Members of the Finsbury Park Mosque will hold a protest outside a HSBC branch after the bank decided to close its accounts.
The demonstration will be carried out on 8 August at HSBC's Seven Sisters Road branch, according to the Hackney Gazette.
The protest comes after HSBC wrote to the north London Mosque, which previously had ties to Islamic fundamentalist Abu Hamza, saying it would close its accounts; HSBC said the mosque, and other Muslim groups and individuals, fall outside the bank's "risk appetite".
HSBC maintains its decision to close the accounts were "absolutely not based on race or religion".

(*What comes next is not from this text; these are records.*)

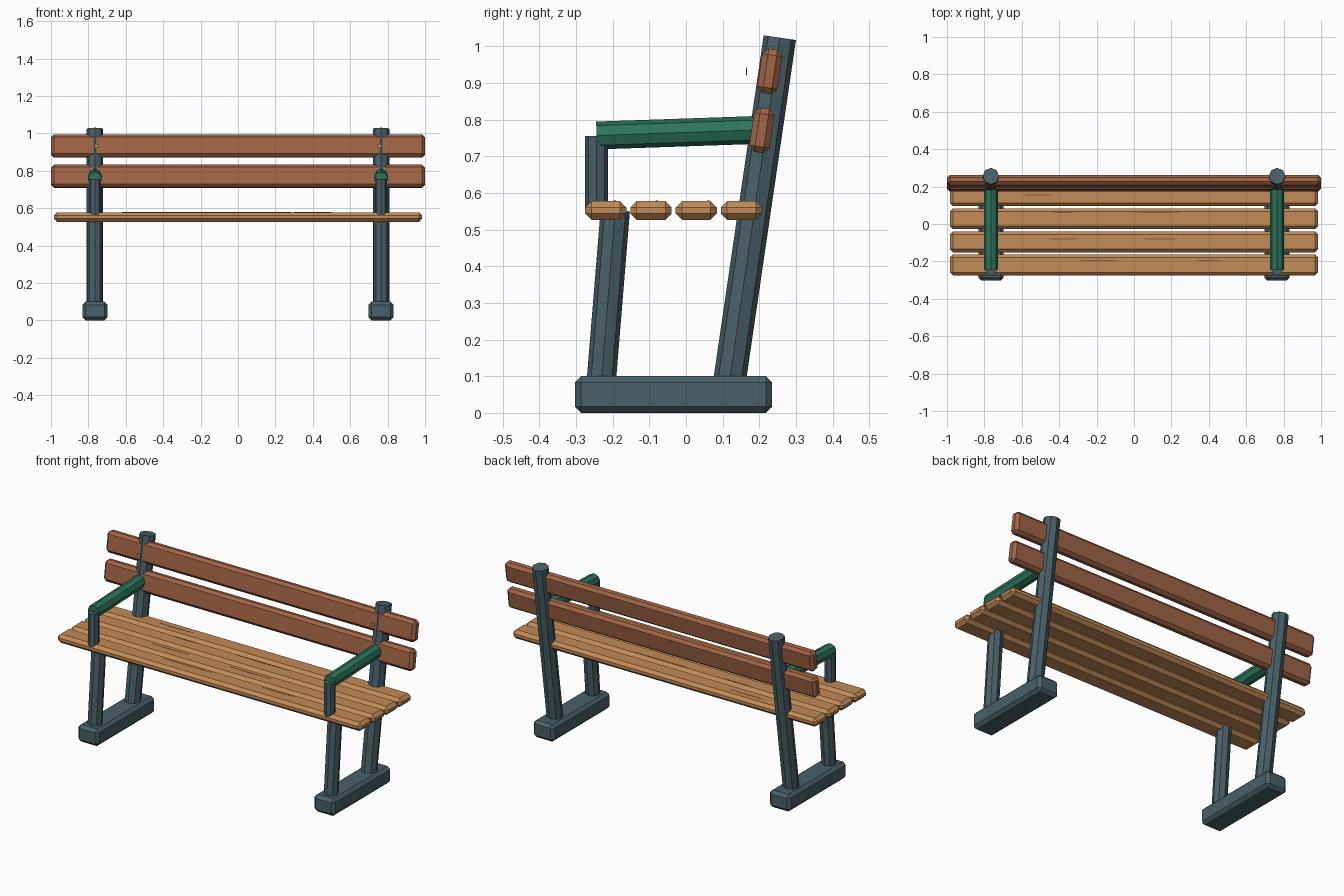
import bpy
import bmesh
from math import radians
from mathutils import Vector

cube = bpy.data.objects.get("Cube")
if cube:
    bpy.data.objects.remove(cube, do_unlink=True)


def material(name, rgb):
    mat = bpy.data.materials.new(name)
    mat.use_nodes = True
    mat.diffuse_color = (*rgb, 1)
    mat.node_tree.nodes["Principled BSDF"].inputs["Base Color"].default_value = (*rgb, 1)
    return mat


METAL = material("slate_metal", (0.066, 0.118, 0.14))
SEAT = material("honey_wood", (0.54, 0.26, 0.098))
BACK = material("red_brown_wood", (0.36, 0.13, 0.062))
GREEN = material("green_grip", (0.026, 0.175, 0.105))
GRAIN = material("dark_grain", (0.27, 0.11, 0.04))


def finish(name, bm, mat):
    mesh = bpy.data.meshes.new(name)
    bm.to_mesh(mesh)
    bm.free()
    mesh.materials.append(mat)
    obj = bpy.data.objects.new(name, mesh)
    bpy.context.collection.objects.link(obj)
    return obj


def board(name, centre, size, mat, chamfer, tilt=0):
    """Chamfered box, tilted about the x axis."""
    bm = bmesh.new()
    bmesh.ops.create_cube(bm, size=1)
    bmesh.ops.scale(bm, vec=size, verts=bm.verts)
    if chamfer:
        bmesh.ops.bevel(bm, geom=bm.edges[:], offset=chamfer, segments=1, affect='EDGES')
    obj = finish(name, bm, mat)
    obj.location = centre
    obj.rotation_euler.x = tilt
    return obj


def tube(name, start, end, radius, mat):
    """Eight-sided bar between two points."""
    a, b = Vector(start), Vector(end)
    bm = bmesh.new()
    bmesh.ops.create_cone(bm, cap_ends=True, segments=8, radius1=radius,
                          radius2=radius, depth=(b - a).length)
    obj = finish(name, bm, mat)
    obj.location = (a + b) / 2
    # every bar lies in a y-z plane, so a turn about x is enough
    d = b - a
    obj.rotation_euler.x = -Vector((d.z, d.y)).angle_signed(Vector((1, 0)))
    return obj


# Side frames: foot, legs, arm support and grip
for side, s in (("left", 1), ("right", -1)):
    x = s * 0.765
    board(f"{side}_foot", (x, -0.034, 0.05), (0.135, 0.538, 0.1), METAL, 0.017)
    tube(f"{side}_front_leg", (x, -0.235, 0.04), (x, -0.193, 0.553), 0.04, METAL)
    tube(f"{side}_back_post", (x, 0.112, 0.04), (x, 0.256, 1.024), 0.0445, METAL)
    tube(f"{side}_arm_support", (x, -0.244, 0.55), (x, -0.244, 0.756), 0.031, METAL)
    tube(f"{side}_arm_grip", (x, -0.244, 0.757), (x, 0.19, 0.772), 0.038, GREEN)
    # small tag in front of the upper back slat
    board(f"{side}_back_tag", (s * 0.757, 0.165, 0.932), (0.02, 0.003, 0.022), SEAT, 0)

# Seat slats
for i in range(4):
    board(f"seat_slat_{i + 1}", (0, -0.219 + i * 0.1235, 0.5525),
          (1.97, 0.112, 0.051), SEAT, 0.017)

# Back slats, leaning with the posts
for name, y, z in (("lower", 0.207, 0.771), ("upper", 0.229, 0.932)):
    board(f"{name}_back_slat", (0, y, z), (2, 0.056, 0.122), BACK, 0.016, radians(-8.3))

# Thin pointed grain marks on the seat
marks = [(-0.51, 0.155, 0.22), (-0.38, 0.061, 0.15), (0.12, 0.061, 0.33),
         (-0.38, -0.08, 0.24), (0.14, -0.08, 0.28), (-0.19, -0.195, 0.31),
         (0.4, -0.195, 0.2)]
for i, (x, y, length) in enumerate(marks):
    bm = bmesh.new()
    bmesh.ops.create_cone(bm, cap_ends=True, segments=4, radius1=0.5, radius2=0.5, depth=1)
    bmesh.ops.scale(bm, vec=(length, 0.007, 0.002), verts=bm.verts)
    finish(f"grain_mark_{i + 1}", bm, GRAIN).location = (x, y, 0.578)
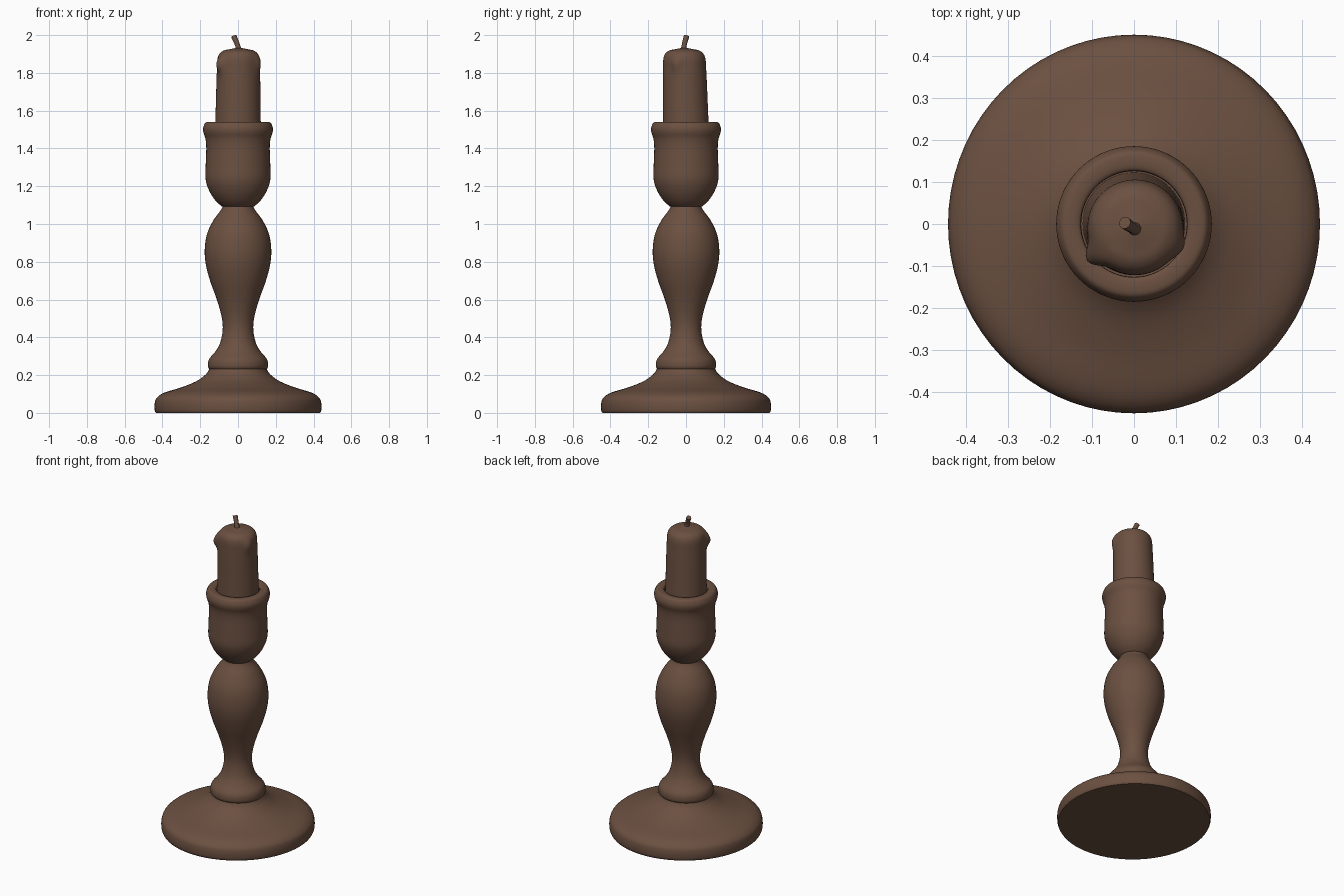
import bpy, bmesh, math
from mathutils import Vector, Matrix
from mathutils.geometry import interpolate_bezier

cube = bpy.data.objects.get("Cube")
if cube:
    bpy.data.objects.remove(cube, do_unlink=True)

brown = bpy.data.materials.new("dark brown")
brown.use_nodes = True
colour = (0.147, 0.08, 0.052, 1)
brown.diffuse_color = colour
bsdf = brown.node_tree.nodes["Principled BSDF"]
bsdf.inputs["Base Color"].default_value = colour
bsdf.inputs["Roughness"].default_value = 0.7


def smooth_path(points, steps=5):
    """Smooth curve through the given points."""
    p = [Vector(q) for q in points]
    out = [p[0]]
    for i in range(len(p) - 1):
        before, after = p[max(i - 1, 0)], p[min(i + 2, len(p) - 1)]
        h1 = p[i] + (p[i + 1] - before) / 6
        h2 = p[i + 1] - (after - p[i]) / 6
        out += interpolate_bezier(p[i], h1, h2, p[i + 1], steps + 1)[1:]
    return out


def finish(name, bm, angle=40):
    bmesh.ops.recalc_face_normals(bm, faces=bm.faces[:])
    mesh = bpy.data.meshes.new(name)
    bm.to_mesh(mesh)
    bm.free()
    mesh.materials.append(brown)
    obj = bpy.data.objects.new(name, mesh)
    bpy.context.collection.objects.link(obj)
    bpy.ops.object.select_all(action="DESELECT")
    obj.select_set(True)
    bpy.context.view_layer.objects.active = obj
    bpy.ops.object.shade_smooth_by_angle(angle=math.radians(angle))
    return obj


def skin(rings):
    """Closed skin over a stack of vertex rings, capped at both ends."""
    bm = bmesh.new()
    loops = [[bm.verts.new(v) for v in ring] for ring in rings]
    for a, b in zip(loops, loops[1:]):
        n = len(a)
        for i in range(n):
            j = (i + 1) % n
            bm.faces.new((a[i], a[j], b[j], b[i]))
    bm.faces.new(loops[0][::-1])
    bm.faces.new(loops[-1])
    return bm


def lathe(profile, segments=72):
    """Rings of points for (radius, height) pairs."""
    turns = [math.tau * i / segments for i in range(segments)]
    return [[Vector((r * math.cos(t), r * math.sin(t), z)) for t in turns]
            for r, z in profile]


# Wide foot, very slightly oval
foot = [(0.435, 0), (0.441, 0.015), (0.441, 0.05), (0.43, 0.08), (0.39, 0.107),
        (0.30, 0.135), (0.22, 0.168), (0.17, 0.205), (0.15, 0.235)]
bm = skin(lathe(smooth_path([(r, z, 0) for r, z in foot]) and
                [(v.x, v.y) for v in smooth_path([(r, z, 0) for r, z in foot])]))
bmesh.ops.scale(bm, vec=(1, 1.018, 1), verts=bm.verts[:])
finish("foot", bm)


def turned_part(name, points):
    path = smooth_path([(r, z, 0) for r, z in points])
    return finish(name, skin(lathe([(v.x, v.y) for v in path])))


# Turned stem with lower collar and swelling
turned_part("stem", [
    (0.14, 0.228), (0.152, 0.231), (0.16, 0.25), (0.153, 0.285), (0.12, 0.325),
    (0.095, 0.37), (0.081, 0.44), (0.087, 0.51), (0.112, 0.6), (0.148, 0.7),
    (0.171, 0.79), (0.176, 0.87), (0.163, 0.95), (0.13, 1.02), (0.09, 1.075),
    (0.08, 1.1)])

# Cup with a flared lip and a shallow socket
turned_part("cup", [
    (0.07, 1.09), (0.085, 1.093), (0.12, 1.125), (0.152, 1.175), (0.171, 1.235),
    (0.171, 1.31), (0.168, 1.4), (0.172, 1.45), (0.183, 1.485), (0.184, 1.51),
    (0.173, 1.535), (0.155, 1.541), (0.132, 1.538), (0.126, 1.525),
    (0.126, 1.48)])

# Candle leaning a little forward, with melted shoulders and wax runs
candle = [(0.122, 1.47), (0.12, 1.55), (0.118, 1.65), (0.116, 1.75),
          (0.114, 1.82), (0.112, 1.87), (0.102, 1.9), (0.08, 1.918),
          (0.05, 1.925), (0.025, 1.93), (0.006, 1.934)]
rings = lathe([(v.x, v.y) for v in smooth_path([(r, z, 0) for r, z in candle])])
runs = [(215, 0.026, 13), (337, 0.012, 14)]
for ring in rings:
    for v in ring:
        lean = (v.z - 1.5) / 0.4
        t = math.degrees(math.atan2(v.y, v.x)) % 360
        edge = min(1, math.hypot(v.x, v.y) / 0.1)
        for angle, size, width in runs:
            gap = (t - angle + 180) % 360 - 180
            run = math.exp(-(gap / width) ** 2) * edge ** 3
            run *= math.exp(-((v.z - 1.86) / 0.05) ** 2)
            v.x *= 1 + run * size / 0.112
            v.y *= 1 + run * size / 0.112
            v.z -= run * size * 0.6
        v.x += 0.003 * lean
        v.y -= 0.009 * lean
finish("candle", skin(rings), 60)

# Short bent wick
path = smooth_path([(0.004, -0.012, 1.91), (-0.002, -0.01, 1.945),
                    (-0.012, -0.004, 1.97), (-0.022, 0.003, 1.994)], 4)
wick = []
for i, centre in enumerate(path):
    tangent = path[min(i + 1, len(path) - 1)] - path[max(i - 1, 0)]
    turn = tangent.to_track_quat("Z", "Y").to_matrix().to_4x4()
    radius = 0.02 - 0.008 * min(1, i / 4) + 0.003 * i / len(path)
    wick.append([Matrix.Translation(centre) @ turn @ v
                 for v in lathe([(radius, 0)], 12)[0]])
finish("wick", skin(wick))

"Discrimination against customers on grounds of race or religion is immoral, unacceptable and illegal, and HSBC has comprehensive rules and policies in place to ensure race or religion are never factors in banking decisions," it said in a statement to IBTimes UK.
In an interview with the BBC, one of the trustees of the Finsbury Park Mosque, Khalid Oumar, said HSBC informed him on 22 July that its bank account would be closed on 22 September.
The letter was short on explanation or detail, stating, "the provision of banking services... now falls outside of our risk appetite". Oumar has questioned what exactly that risk appetite is.
"The letters that have been sent and the letters that we received do not give any reason why the accounts were closed in the first place," Oumar told the BBC.
"That has led us to believe that the only reason this has happened is because of an Islamophobic campaign targeting Muslim charities in the UK."